Repeat the lines from the line with "ob.location = centre" to the line with "loop = list(reversed(STERN)) + BOW" in the listing below, keeping both end lines and adding nothing.
── Extracted records ──
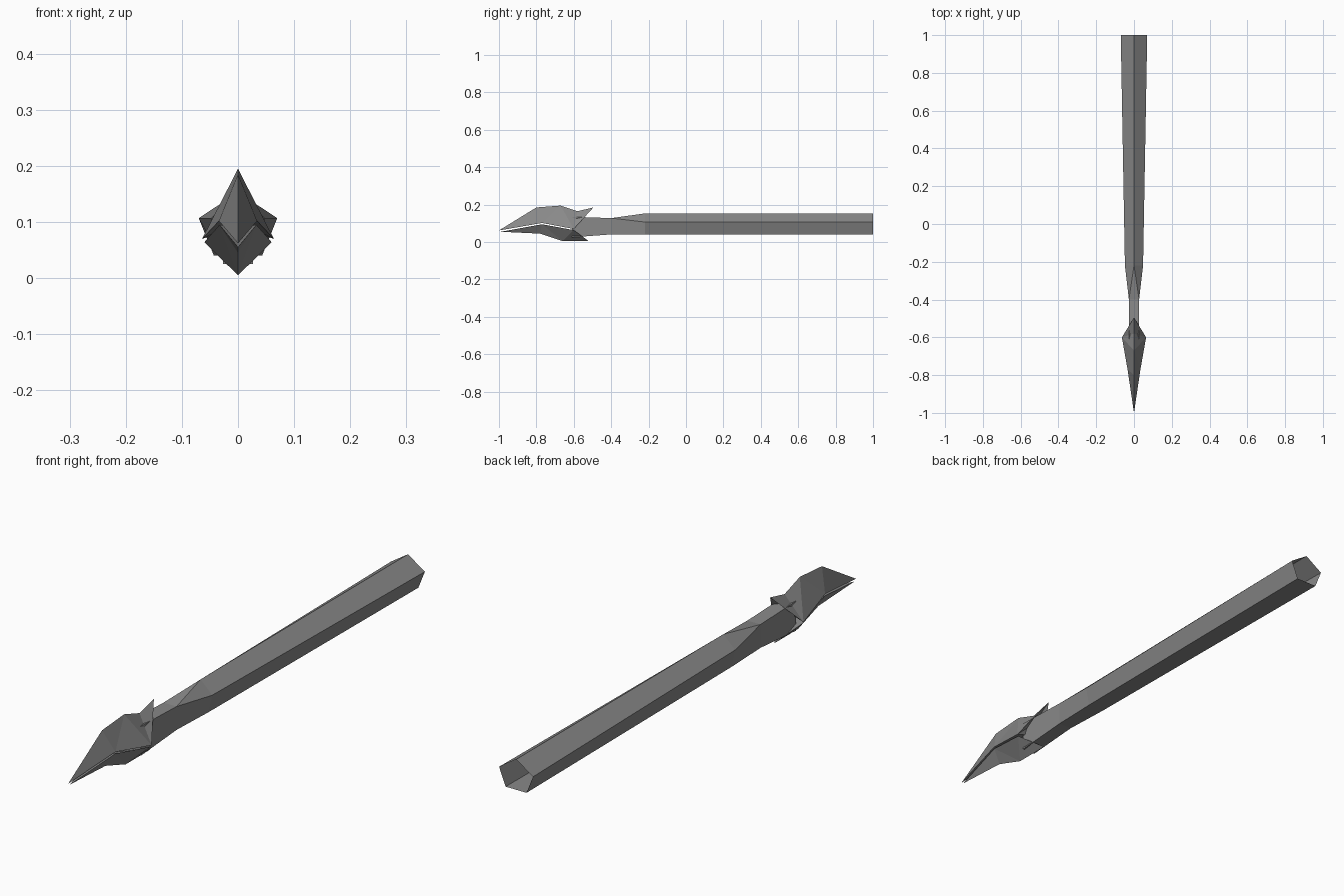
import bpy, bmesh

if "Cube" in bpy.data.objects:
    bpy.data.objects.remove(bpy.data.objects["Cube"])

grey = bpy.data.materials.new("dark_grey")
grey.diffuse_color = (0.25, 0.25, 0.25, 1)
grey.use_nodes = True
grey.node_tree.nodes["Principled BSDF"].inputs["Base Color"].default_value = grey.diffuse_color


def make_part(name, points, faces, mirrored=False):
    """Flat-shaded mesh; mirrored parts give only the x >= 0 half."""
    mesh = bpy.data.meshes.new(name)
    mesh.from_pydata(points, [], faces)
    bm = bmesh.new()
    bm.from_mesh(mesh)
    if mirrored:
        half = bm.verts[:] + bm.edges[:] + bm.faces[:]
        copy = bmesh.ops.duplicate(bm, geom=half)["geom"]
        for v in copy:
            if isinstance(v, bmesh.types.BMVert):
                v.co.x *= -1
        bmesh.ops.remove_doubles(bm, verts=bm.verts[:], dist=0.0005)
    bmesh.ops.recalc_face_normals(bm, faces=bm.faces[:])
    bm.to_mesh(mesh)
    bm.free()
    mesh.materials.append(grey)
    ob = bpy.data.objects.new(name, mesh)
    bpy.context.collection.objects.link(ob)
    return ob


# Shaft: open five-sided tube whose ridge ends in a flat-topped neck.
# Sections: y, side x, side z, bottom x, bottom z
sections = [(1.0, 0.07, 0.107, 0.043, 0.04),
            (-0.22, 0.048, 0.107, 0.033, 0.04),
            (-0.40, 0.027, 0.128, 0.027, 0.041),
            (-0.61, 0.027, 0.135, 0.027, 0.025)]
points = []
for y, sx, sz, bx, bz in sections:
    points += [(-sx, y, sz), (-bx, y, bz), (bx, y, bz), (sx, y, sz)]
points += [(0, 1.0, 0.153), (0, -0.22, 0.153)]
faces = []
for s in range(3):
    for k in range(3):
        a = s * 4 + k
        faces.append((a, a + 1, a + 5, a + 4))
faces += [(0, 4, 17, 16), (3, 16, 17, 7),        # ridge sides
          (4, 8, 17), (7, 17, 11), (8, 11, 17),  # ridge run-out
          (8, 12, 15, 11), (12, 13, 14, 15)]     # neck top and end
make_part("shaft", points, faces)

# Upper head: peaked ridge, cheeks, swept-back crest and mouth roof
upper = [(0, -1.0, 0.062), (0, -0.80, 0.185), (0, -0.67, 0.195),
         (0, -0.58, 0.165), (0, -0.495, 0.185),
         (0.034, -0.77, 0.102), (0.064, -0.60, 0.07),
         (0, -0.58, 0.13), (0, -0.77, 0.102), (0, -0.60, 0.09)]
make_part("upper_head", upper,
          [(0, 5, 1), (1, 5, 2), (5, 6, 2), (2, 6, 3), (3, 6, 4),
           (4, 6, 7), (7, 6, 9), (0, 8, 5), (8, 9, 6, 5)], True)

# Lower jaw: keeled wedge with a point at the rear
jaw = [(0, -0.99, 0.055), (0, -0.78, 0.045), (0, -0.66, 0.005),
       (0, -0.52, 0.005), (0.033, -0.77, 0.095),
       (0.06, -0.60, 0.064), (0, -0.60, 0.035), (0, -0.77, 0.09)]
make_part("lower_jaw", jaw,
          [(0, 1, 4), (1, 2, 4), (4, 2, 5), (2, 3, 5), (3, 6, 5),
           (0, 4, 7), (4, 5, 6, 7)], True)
───
── Extracted records ──
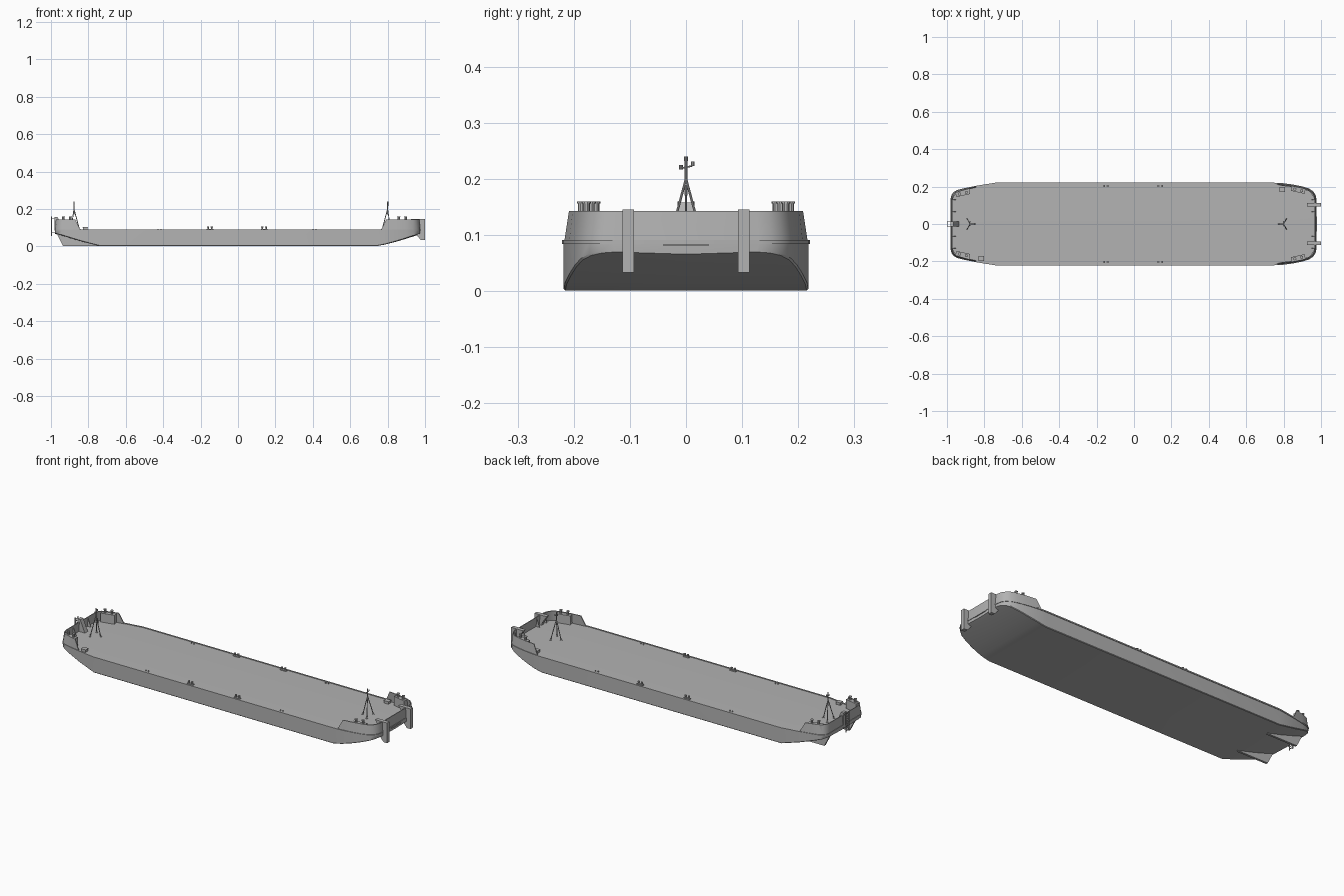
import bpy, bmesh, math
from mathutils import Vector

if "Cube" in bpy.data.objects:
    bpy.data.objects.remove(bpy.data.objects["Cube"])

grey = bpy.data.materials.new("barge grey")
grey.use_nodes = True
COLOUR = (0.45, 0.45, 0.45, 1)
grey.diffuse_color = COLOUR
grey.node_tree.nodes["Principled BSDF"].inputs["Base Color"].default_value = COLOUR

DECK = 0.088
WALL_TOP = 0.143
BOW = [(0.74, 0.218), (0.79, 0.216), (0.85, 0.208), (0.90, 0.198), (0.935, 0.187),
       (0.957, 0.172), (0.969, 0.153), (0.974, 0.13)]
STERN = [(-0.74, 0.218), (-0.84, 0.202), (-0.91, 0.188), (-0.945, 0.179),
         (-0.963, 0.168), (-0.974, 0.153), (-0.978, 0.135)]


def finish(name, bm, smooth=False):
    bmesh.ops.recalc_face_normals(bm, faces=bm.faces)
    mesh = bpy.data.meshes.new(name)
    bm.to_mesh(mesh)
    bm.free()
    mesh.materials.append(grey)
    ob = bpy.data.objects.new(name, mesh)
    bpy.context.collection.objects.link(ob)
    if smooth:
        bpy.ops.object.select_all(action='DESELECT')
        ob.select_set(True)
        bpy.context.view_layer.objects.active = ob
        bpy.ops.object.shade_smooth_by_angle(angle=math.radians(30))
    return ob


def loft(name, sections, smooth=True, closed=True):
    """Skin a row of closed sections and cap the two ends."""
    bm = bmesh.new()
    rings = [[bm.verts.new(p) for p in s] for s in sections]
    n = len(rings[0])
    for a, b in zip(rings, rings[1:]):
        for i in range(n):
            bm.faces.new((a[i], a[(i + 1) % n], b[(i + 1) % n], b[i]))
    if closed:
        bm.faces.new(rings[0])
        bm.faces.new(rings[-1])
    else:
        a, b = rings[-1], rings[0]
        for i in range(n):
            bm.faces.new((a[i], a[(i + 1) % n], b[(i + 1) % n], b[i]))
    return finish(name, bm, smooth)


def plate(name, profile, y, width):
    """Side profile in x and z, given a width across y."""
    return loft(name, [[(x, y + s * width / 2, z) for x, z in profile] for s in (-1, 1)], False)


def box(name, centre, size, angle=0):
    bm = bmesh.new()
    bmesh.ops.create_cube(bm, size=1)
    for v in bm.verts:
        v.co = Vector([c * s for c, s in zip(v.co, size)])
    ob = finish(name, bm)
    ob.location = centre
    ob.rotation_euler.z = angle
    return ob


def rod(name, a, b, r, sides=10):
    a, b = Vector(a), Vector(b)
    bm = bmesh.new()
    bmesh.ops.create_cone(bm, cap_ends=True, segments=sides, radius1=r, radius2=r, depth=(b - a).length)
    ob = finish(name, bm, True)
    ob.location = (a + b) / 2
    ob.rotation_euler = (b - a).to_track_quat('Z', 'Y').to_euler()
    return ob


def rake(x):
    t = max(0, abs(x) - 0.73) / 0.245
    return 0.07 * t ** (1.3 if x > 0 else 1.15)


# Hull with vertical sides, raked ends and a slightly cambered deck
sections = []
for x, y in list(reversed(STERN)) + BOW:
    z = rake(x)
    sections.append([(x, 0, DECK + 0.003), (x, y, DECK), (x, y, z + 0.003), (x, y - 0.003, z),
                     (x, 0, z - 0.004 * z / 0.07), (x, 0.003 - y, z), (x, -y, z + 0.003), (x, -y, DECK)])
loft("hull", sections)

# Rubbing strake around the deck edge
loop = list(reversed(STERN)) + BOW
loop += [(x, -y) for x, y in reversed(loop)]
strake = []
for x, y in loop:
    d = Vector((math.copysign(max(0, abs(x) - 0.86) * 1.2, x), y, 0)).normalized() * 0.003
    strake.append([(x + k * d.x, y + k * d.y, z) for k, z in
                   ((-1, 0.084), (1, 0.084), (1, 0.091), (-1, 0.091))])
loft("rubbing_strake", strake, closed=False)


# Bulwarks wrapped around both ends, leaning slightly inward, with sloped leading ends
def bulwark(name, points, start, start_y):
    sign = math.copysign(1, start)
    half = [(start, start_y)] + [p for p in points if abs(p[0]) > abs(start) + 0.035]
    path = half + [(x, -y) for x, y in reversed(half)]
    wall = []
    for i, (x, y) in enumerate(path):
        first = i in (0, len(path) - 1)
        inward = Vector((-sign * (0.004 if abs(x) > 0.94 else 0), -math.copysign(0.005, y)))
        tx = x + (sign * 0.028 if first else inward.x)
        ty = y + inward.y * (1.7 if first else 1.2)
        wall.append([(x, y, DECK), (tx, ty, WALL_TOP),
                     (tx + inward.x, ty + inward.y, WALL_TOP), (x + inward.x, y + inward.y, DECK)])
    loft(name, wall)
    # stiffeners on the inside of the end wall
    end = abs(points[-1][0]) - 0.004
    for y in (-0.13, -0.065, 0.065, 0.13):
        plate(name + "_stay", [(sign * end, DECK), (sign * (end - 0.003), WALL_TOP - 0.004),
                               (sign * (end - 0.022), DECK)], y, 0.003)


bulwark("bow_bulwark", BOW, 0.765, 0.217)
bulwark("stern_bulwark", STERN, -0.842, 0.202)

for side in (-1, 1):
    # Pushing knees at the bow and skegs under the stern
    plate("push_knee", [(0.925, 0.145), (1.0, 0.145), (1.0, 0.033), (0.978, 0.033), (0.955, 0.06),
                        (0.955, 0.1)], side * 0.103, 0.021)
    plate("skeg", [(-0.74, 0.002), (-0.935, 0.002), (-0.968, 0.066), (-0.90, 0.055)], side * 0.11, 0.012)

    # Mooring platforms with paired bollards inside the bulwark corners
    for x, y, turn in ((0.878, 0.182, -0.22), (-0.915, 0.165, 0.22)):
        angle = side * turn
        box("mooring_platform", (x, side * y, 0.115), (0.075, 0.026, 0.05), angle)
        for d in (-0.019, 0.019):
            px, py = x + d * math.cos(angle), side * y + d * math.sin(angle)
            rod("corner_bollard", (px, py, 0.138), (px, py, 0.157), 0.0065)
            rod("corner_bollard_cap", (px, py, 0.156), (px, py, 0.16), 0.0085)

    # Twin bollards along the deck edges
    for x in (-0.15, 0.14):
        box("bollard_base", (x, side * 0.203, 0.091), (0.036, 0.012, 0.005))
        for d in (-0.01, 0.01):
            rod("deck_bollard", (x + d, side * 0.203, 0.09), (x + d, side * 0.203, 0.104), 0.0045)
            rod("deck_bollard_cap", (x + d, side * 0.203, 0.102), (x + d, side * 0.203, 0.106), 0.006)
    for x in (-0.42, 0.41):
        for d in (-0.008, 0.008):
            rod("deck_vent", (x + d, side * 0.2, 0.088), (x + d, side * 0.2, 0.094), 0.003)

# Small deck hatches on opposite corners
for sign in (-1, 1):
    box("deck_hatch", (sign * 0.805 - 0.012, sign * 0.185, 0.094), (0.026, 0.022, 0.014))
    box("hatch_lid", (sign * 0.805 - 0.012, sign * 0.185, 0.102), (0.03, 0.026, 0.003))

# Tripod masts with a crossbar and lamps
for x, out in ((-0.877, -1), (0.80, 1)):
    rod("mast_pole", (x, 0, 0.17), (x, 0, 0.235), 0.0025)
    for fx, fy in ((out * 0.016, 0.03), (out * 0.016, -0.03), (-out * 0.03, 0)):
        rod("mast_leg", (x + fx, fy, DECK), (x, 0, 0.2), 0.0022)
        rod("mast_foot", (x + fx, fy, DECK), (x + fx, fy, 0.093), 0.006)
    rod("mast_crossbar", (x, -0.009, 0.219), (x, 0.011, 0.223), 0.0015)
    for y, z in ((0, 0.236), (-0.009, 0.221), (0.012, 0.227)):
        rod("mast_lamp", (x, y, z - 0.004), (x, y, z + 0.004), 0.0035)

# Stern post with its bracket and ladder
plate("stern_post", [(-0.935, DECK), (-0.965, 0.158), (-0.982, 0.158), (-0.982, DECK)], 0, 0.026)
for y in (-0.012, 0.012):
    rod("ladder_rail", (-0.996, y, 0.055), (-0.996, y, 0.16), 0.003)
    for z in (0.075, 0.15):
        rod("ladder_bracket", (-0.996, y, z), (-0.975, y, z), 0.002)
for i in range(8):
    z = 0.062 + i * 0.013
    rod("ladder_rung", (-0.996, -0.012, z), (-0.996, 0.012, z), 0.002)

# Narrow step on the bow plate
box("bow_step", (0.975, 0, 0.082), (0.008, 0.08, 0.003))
───
── Extracted records ──
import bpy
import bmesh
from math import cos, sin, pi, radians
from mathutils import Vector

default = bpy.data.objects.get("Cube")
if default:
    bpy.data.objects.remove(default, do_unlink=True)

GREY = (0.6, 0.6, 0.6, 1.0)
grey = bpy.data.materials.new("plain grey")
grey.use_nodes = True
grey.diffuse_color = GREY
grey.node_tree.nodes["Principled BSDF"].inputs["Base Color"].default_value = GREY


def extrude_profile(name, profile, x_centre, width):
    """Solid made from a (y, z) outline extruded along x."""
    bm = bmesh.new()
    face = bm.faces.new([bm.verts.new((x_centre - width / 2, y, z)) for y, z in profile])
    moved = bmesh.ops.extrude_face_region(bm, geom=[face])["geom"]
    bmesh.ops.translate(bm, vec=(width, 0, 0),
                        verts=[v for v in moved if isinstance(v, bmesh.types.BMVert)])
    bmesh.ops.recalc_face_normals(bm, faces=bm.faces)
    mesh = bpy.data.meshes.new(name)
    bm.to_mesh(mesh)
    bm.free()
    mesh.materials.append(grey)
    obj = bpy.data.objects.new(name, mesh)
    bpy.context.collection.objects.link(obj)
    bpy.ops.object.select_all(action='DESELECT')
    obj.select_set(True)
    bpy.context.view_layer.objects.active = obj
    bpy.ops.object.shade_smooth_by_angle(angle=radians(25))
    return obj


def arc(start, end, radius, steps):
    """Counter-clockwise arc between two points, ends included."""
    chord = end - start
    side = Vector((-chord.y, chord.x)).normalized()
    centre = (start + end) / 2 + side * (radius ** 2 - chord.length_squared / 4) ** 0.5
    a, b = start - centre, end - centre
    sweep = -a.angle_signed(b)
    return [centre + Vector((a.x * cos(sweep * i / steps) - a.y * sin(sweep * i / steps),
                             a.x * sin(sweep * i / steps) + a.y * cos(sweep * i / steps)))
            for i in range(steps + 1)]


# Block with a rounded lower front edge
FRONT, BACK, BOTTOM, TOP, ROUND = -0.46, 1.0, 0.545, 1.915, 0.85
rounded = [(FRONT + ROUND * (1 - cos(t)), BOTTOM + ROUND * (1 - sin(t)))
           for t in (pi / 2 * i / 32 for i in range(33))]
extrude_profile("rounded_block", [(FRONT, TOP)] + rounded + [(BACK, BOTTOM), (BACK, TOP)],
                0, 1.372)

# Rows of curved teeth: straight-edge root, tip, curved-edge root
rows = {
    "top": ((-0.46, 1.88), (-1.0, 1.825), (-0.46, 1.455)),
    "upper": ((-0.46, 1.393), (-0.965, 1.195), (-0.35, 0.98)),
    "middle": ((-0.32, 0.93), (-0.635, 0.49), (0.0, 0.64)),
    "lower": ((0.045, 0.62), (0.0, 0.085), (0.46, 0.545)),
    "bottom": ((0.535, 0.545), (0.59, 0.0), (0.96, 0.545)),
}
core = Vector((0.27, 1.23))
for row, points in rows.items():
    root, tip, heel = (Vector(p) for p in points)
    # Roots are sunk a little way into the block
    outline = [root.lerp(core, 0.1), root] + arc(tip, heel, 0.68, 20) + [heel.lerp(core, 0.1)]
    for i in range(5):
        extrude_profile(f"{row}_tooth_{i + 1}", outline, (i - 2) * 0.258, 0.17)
───
Answer for this exercise
    ob.location = centre
    ob.rotation_euler.z = angle
    return ob


def rod(name, a, b, r, sides=10):
    a, b = Vector(a), Vector(b)
    bm = bmesh.new()
    bmesh.ops.create_cone(bm, cap_ends=True, segments=sides, radius1=r, radius2=r, depth=(b - a).length)
    ob = finish(name, bm, True)
    ob.location = (a + b) / 2
    ob.rotation_euler = (b - a).to_track_quat('Z', 'Y').to_euler()
    return ob


def rake(x):
    t = max(0, abs(x) - 0.73) / 0.245
    return 0.07 * t ** (1.3 if x > 0 else 1.15)


# Hull with vertical sides, raked ends and a slightly cambered deck
sections = []
for x, y in list(reversed(STERN)) + BOW:
    z = rake(x)
    sections.append([(x, 0, DECK + 0.003), (x, y, DECK), (x, y, z + 0.003), (x, y - 0.003, z),
                     (x, 0, z - 0.004 * z / 0.07), (x, 0.003 - y, z), (x, -y, z + 0.003), (x, -y, DECK)])
loft("hull", sections)

# Rubbing strake around the deck edge
loop = list(reversed(STERN)) + BOW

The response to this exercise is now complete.